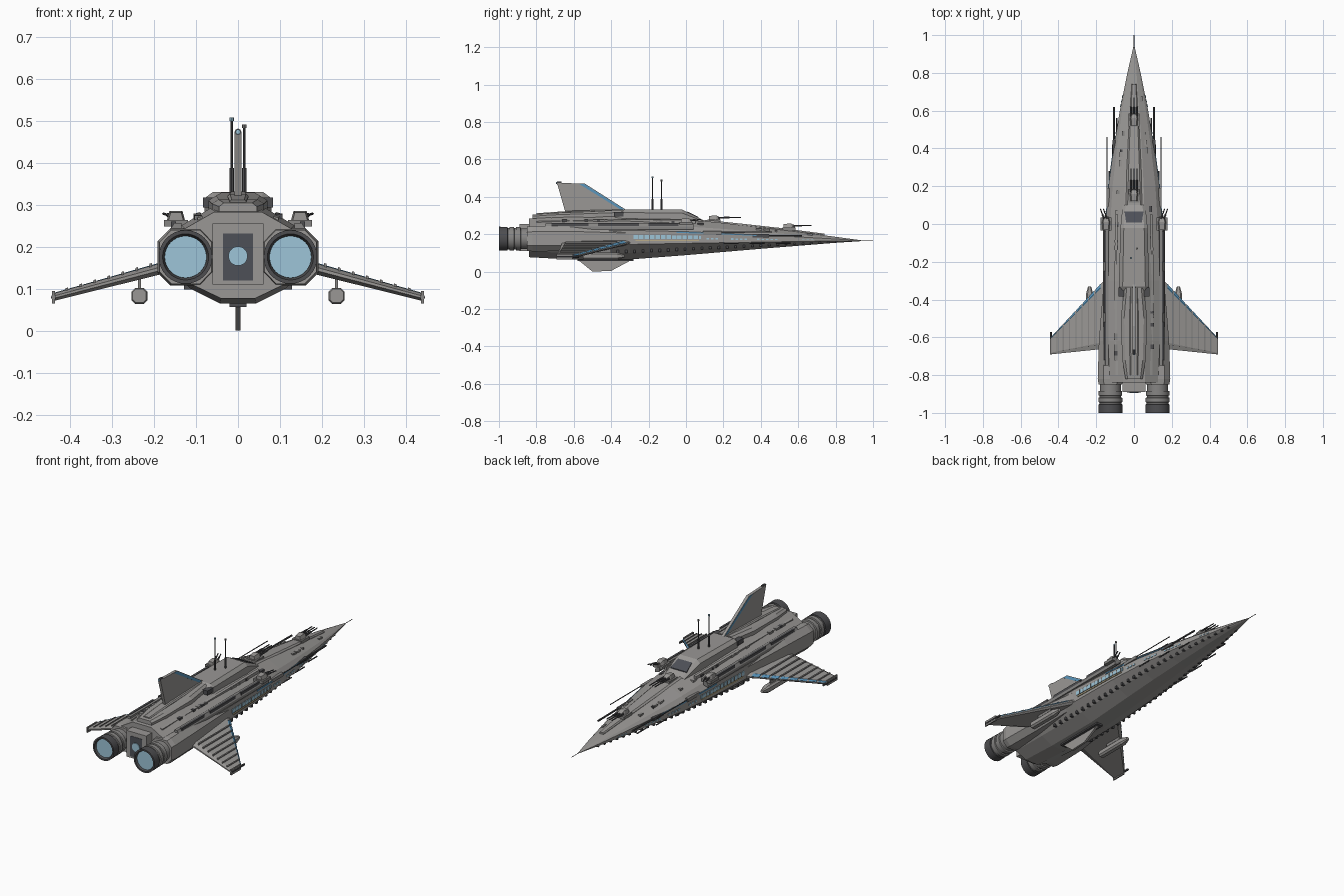
import bpy, bmesh, math, random
from mathutils import Vector

random.seed(4)
if "Cube" in bpy.data.objects:
    bpy.data.objects.remove(bpy.data.objects["Cube"])


def material(name, rgb):
    m = bpy.data.materials.new(name)
    m.use_nodes = True
    m.diffuse_color = (*rgb, 1)
    m.node_tree.nodes["Principled BSDF"].inputs["Base Color"].default_value = (*rgb, 1)
    return m


HULL = material("hull grey", (0.32, 0.31, 0.3))
PLATE = material("plate grey", (0.24, 0.235, 0.23))
DARK = material("dark metal", (0.075, 0.075, 0.08))
GLASS = material("dark glass", (0.075, 0.08, 0.095))
GLOW = material("engine blue", (0.34, 0.56, 0.69))
BLUE = material("trim blue", (0.1, 0.3, 0.5))
AMBER = material("amber light", (0.5, 0.42, 0.25))


def loft(name, rings, mats, rule=None):
    """Skin a list of equal-sized rings and cap both ends."""
    bm = bmesh.new()
    rows = [[bm.verts.new(p) for p in ring] for ring in rings]
    n = len(rows[0])
    for a, b in zip(rows, rows[1:]):
        for i in range(n):
            bm.faces.new((a[i], a[(i + 1) % n], b[(i + 1) % n], b[i]))
    bm.faces.new(rows[0])
    bm.faces.new(rows[-1][::-1])
    bmesh.ops.recalc_face_normals(bm, faces=bm.faces)
    if rule:
        for f in bm.faces:
            f.material_index = rule(f.calc_center_median())
    me = bpy.data.meshes.new(name)
    bm.to_mesh(me)
    bm.free()
    for m in (mats if isinstance(mats, (list, tuple)) else [mats]):
        me.materials.append(m)
    ob = bpy.data.objects.new(name, me)
    bpy.context.collection.objects.link(ob)
    return ob


def box(name, c, size, mat):
    x, y, z = (s / 2 for s in size)
    loft(name, [[(c[0] + i * x, c[1] + d * y, c[2] + j * z)
                 for i, j in ((-1, -1), (1, -1), (1, 1), (-1, 1))] for d in (-1, 1)], mat)


def rod(name, p, q, r, mat, n=8):
    p, q = Vector(p), Vector(q)
    rot = (q - p).to_track_quat("Z", "Y")
    circle = [rot @ Vector((r * math.cos(t), r * math.sin(t), 0))
              for t in (2 * math.pi * i / n for i in range(n))]
    loft(name, [[e + c for c in circle] for e in (p, q)], mat)


def lathe(name, x, z, profile, mats, n=32, rule=None):
    """Turn (y, radius) pairs around a fore-and-aft axis."""
    ob = loft(name, [[(x + r * math.cos(2 * math.pi * i / n), y, z + r * math.sin(2 * math.pi * i / n))
                      for i in range(n)] for y, r in profile], mats, rule)
    bpy.context.view_layer.objects.active = ob
    ob.select_set(True)
    bpy.ops.object.shade_smooth_by_angle(angle=math.radians(35))
    ob.select_set(False)


def fin(name, outline, half, mat):
    """Upright centreline fin from a (y, z) outline."""
    loft(name, [[(d * half, y, z) for y, z in outline] for d in (-1, 1)], mat)


# Main hull: (y, half width, top, middle, bottom)
STATIONS = [(-0.84, .15, .283, .18, .077), (-0.62, .16, .295, .18, .065), (-0.3, .16, .295, .18, .065),
            (0.0, .15, .28, .178, .088), (0.2, .135, .26, .176, .105), (0.4, .108, .236, .173, .122),
            (0.6, .075, .212, .171, .138), (0.8, .035, .186, .168, .154), (0.94, .003, .167, .165, .163)]
SECTION = [(.38, 1), (.84, .62), (1, .35), (1, -.3), (.7, -.7), (.27, -1)]


def hull_at(y):
    for a, b in zip(STATIONS, STATIONS[1:]):
        if y <= b[0]:
            t = (y - a[0]) / (b[0] - a[0])
            return [p + (q - p) * t for p, q in zip(a, b)][1:]
    return STATIONS[-1][1:]


def on_hull(y, u, v):
    w, top, mid, low = hull_at(y)
    return (u * w, y, mid + v * ((top - mid) if v > 0 else (mid - low)))


both = SECTION + [(-u, v) for u, v in reversed(SECTION)]
loft("main_hull", [[on_hull(s[0], u, v) for u, v in both] for s in STATIONS], HULL)
rod("nose_needle", (0, .9, .165), (0, 1, .165), .0015, DARK)


def deck(name, stations, mat):
    """Raised block with bevelled top: (y, half width, top, base)."""
    loft(name, [[(-w, y, b), (-w, y, b + .7 * (t - b)), (-.75 * w, y, t),
                 (.75 * w, y, t), (w, y, b + .7 * (t - b)), (w, y, b)] for y, w, t, b in stations], mat)


# Superstructure, spine and foredeck
deck("bridge_block", [(-.38, .07, .3, .28), (-.33, .08, .331, .28), (-.02, .072, .331, .27), (.1, .06, .272, .255)], HULL)
deck("dorsal_spine", [(-.82, .045, .305, .275), (-.72, .062, .313, .28), (-.5, .07, .322, .285), (-.34, .052, .33, .285)], HULL)
deck("spine_cap", [(-.8, .02, .312, .3), (-.6, .025, .326, .31), (-.34, .022, .332, .31)], HULL)
deck("foredeck", [(.1, .045, .277, .25), (.3, .038, .256, .23), (.5, .028, .234, .21), (.74, .012, .203, .18)], HULL)
loft("bridge_window", [[(s * w, y, z + d) for s, w, y, z in
                        ((-1, .05, .066, .29), (1, .05, .066, .29), (1, .042, .008, .318), (-1, .042, .008, .318))]
                       for d in (-.003, .003)], GLASS)

# Tail fin with blue cheeks behind its leading edge, and ventral fin
fin("tail_fin", [(-.69, .475), (-.54, .47), (-.32, .33), (-.33, .3), (-.64, .3)], .008, HULL)
fin("fin_blue_cheeks", [(-.572, .469), (-.543, .468), (-.33, .333), (-.352, .333)], .0088, BLUE)
rod("fin_tip_socket", (0, -.69, .474), (0, -.665, .474), .008, DARK)
rod("fin_tip_light", (0, -.694, .474), (0, -.689, .474), .006, GLOW)
fin("ventral_fin", [(-.58, .065), (-.5, 0), (-.4, .004), (-.28, .068)], .006, HULL)
box("keel_rail", (0, -.43, .063), (.04, .3, .012), DARK)

# Stern block with auxiliary thruster
box("stern_block", (0, -.85, .183), (.122, .08, .145), HULL)
box("stern_recess", (0, -.889, .176), (.072, .006, .112), GLASS)
lathe("stern_thruster", 0, .178, [(-.896, .023), (-.885, .023)], GLOW)

# Antennas with thicker sockets
for x, y, top, tip in ((-.015, -.18, .505, GLOW), (.015, -.13, .488, PLATE)):
    rod("antenna_socket", (x, y, .325), (x, y, .388), .0055, DARK)
    rod("antenna_mast", (x, y, .38), (x, y, top), .003, DARK)
    rod("antenna_tip", (x, y, top - .005), (x, y, top + .004), .005, tip)


def turret(x, y, z, aim, count=2):
    """Gun house with barrels pointing along the aim vector."""
    box("turret_base", (x, y, z - .012), (.058, .07, .016), PLATE)
    deck_y = [(y - .028, .018, z + .014), (y + .01, .022, z + .018), (y + .032, .015, z + .008)]
    loft("turret_house", [[(x - w, v, z - .006), (x - .7 * w, v, t), (x + .7 * w, v, t), (x + w, v, z - .006)]
                          for v, w, t in deck_y], HULL)
    for i in range(count):
        o = (i - (count - 1) / 2) * .016
        start = Vector((x + o, y + .02, z + .005))
        rod("gun_sleeve", start, start + Vector(aim) * .5, .005, DARK)
        rod("gun_barrel", start, start + Vector(aim), .003, DARK)


turret(0, .15, .283, (0, .125, .001), 3)
turret(0, .55, .24, (0, .1, .001), 3)

CORNERS = [(.55, 1), (1, .55), (1, -.55), (.55, -1), (-.55, -1), (-1, -.55), (-1, .55), (-.55, 1)]
for s in (1, -1):
    turret(s * .148, 0, .268, (s * .022, .06, .006))

    # Engine housings and ringed nozzles
    loft("engine_housing", [[(s * (cx + u * hw), y, cz + v * hh) for u, v in CORNERS] for y, cx, hw, cz, hh in
                            ((-.85, .125, .062, .176, .064), (-.82, .125, .067, .176, .068),
                             (-.62, .122, .064, .178, .068), (-.28, .11, .048, .18, .045))], HULL)
    nozzle = [(-1, .064), (-.955, .063), (-.953, .058), (-.945, .058), (-.943, .063), (-.92, .063), (-.918, .057),
              (-.91, .057), (-.908, .062), (-.885, .062), (-.883, .055), (-.84, .055)]
    lathe("engine_nozzle", s * .125, .176, [(-.985, .05), (-1, .055)] + nozzle, [PLATE, DARK],
          rule=lambda c: 1 if c.y < -.95 else 0)
    lathe("engine_glow", s * .125, .176, [(-.99, .05), (-.984, .05)], GLOW)

    # Swept wing with raised ribs and blue strips on the upper leading edge
    def wing(t, c, up):
        lead, trail = -.29 - .31 * t, -.66 - .03 * t
        return (s * (.15 + .29 * t), lead + (trail - lead) * c, .157 - .077 * t + up * (.014 - .005 * t))

    outline = [(0, .25), (.07, 1), (.9, 1), (1, .3), (1, -.3), (.9, -1), (.07, -1), (0, -.25)]
    loft("wing", [[wing(t, c, u) for c, u in outline] for t in (0, 1)], HULL)
    for i in range(7):
        t = .2 + .115 * i
        loft("wing_rib", [[wing(t + d, c, u) for d, u in ((-.01, .8), (-.01, 1.45), (.01, 1.45), (.01, .8))]
                          for c in (.06, .93)], PLATE)
    for i in range(8):
        t = .085 + .115 * i
        loft("wing_edge_strip", [[wing(d, c, u) for c, u in ((.0, .3), (-.006, .45), (.05, 1.12), (.07, 1))]
                                 for d in (t + .012, t + .103)], BLUE)
    rod("wing_tip_rail", wing(1, -.3, 0), wing(1, 1, 0), .006, DARK)
    box("wing_tip_plate", wing(1, .55, 0), (.007, .085, .03), PLATE)

    # Pod slung beneath the wing
    box("pod_pylon", (s * .235, -.45, .115), (.008, .1, .04), PLATE)
    loft("wing_pod", [[(s * .235 + u * r, y, .083 + v * r) for u, v in CORNERS] for y, r in
                      ((-.55, .016), (-.545, .019), (-.37, .019), (-.33, .008))], HULL)

    # Armour strips along the shoulders
    loft("shoulder_strip", [[(s * x, y, z) for x, z in ((.135, .235), (.135, .257), (.152, .257), (.163, .24), (.163, .225))]
                            for y in (-.75, .04)], PLATE)
    for y, length in ((-.62, .2), (-.36, .22), (-.12, .16)):
        box("shoulder_box", (s * .154, y, .25), (.012, length, .02), DARK)
    loft("upper_rail", [[(s * (x + o), y, z + h) for o, h in ((0, -.01), (0, .008), (.012, .004), (.012, -.012))]
                        for x, y, z in ((.085, -.8, .265), (.092, -.3, .275), (.085, .05, .27))], HULL)
    box("bridge_side_panel", (s * .068, -.36, .306), (.03, .05, .024), DARK)

    # Window band, amber strip and blue trim fitted to the hull flank
    def band(name, y0, y1, low, high, mat, out=.004):
        ys = [y0] + [st[0] for st in STATIONS if y0 < st[0] < y1] + [y1]
        rings = []
        for y in ys:
            w = hull_at(y)[0]
            rings.append([(s * (w + o), y, on_hull(y, 1, v)[2])
                          for o, v in ((-.004, low), (out, low), (out, high), (-.004, high))])
        loft(name, rings, mat)

    band("window_band", -.28, .08, -.04, .15, GLOW)
    band("amber_strip", -.27, .07, -.15, -.09, AMBER)
    band("blue_trim", -.05, .4, .27, .34, BLUE, .003)
    for i in range(12):
        band("window_divider", -.255 + .029 * i, -.25 + .029 * i, -.05, .16, PLATE, .005)
    for start, count in ((.11, 3), (.24, 4), (.38, 5), (.62, 3)):
        for i in range(count):
            y = start + .024 * i
            band("porthole", y, y + .014, -.08, .04, GLOW, .003)

    # Dark slats along the lower chine
    for i in range(30):
        y = -.5 + .045 * i
        k = .35 + .65 * hull_at(y)[0] / .16
        x, _, z = on_hull(y, .74, -.64)
        box("chine_slat", (s * x, y, z), (.02 * k, .012, .016 * k), DARK)

    # Fixed guns and sensor booms beside the nose
    rod("long_gun", (s * .108, .35, .192), (s * .105, .62, .192), .005, DARK)
    box("long_gun_mount", (s * .106, .4, .19), (.016, .09, .016), DARK)
    rod("sensor_boom", (s * .142, .12, .212), (s * .142, .46, .212), .0025, DARK)
    box("boom_mount", (s * .138, .14, .208), (.016, .1, .018), PLATE)
    for y in (.2, .34, .48):
        x = .97 * hull_at(y)[0]
        rod("lower_gun", (s * x, y, .152), (s * x, y + .08, .152), .0035, DARK)

    # Small hatches scattered on the upper slopes
    for i in range(16):
        y = random.uniform(-.78, .72)
        x, _, z = on_hull(y, .61, .81)
        k = .4 + .6 * hull_at(y)[0] / .16
        box("deck_hatch", (s * x, y, z), (.018 * k, random.uniform(.012, .035), .012), random.choice((HULL, PLATE, DARK)))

[Task objective] All that is needed is the exact run of lines from the start of the material above through the one containing "m.diffuse_color = (*rgb, 1)", pictures left out.

[Response area]
import bpy, bmesh, math, random
from mathutils import Vector

random.seed(4)
if "Cube" in bpy.data.objects:
    bpy.data.objects.remove(bpy.data.objects["Cube"])


def material(name, rgb):
    m = bpy.data.materials.new(name)
    m.use_nodes = True
    m.diffuse_color = (*rgb, 1)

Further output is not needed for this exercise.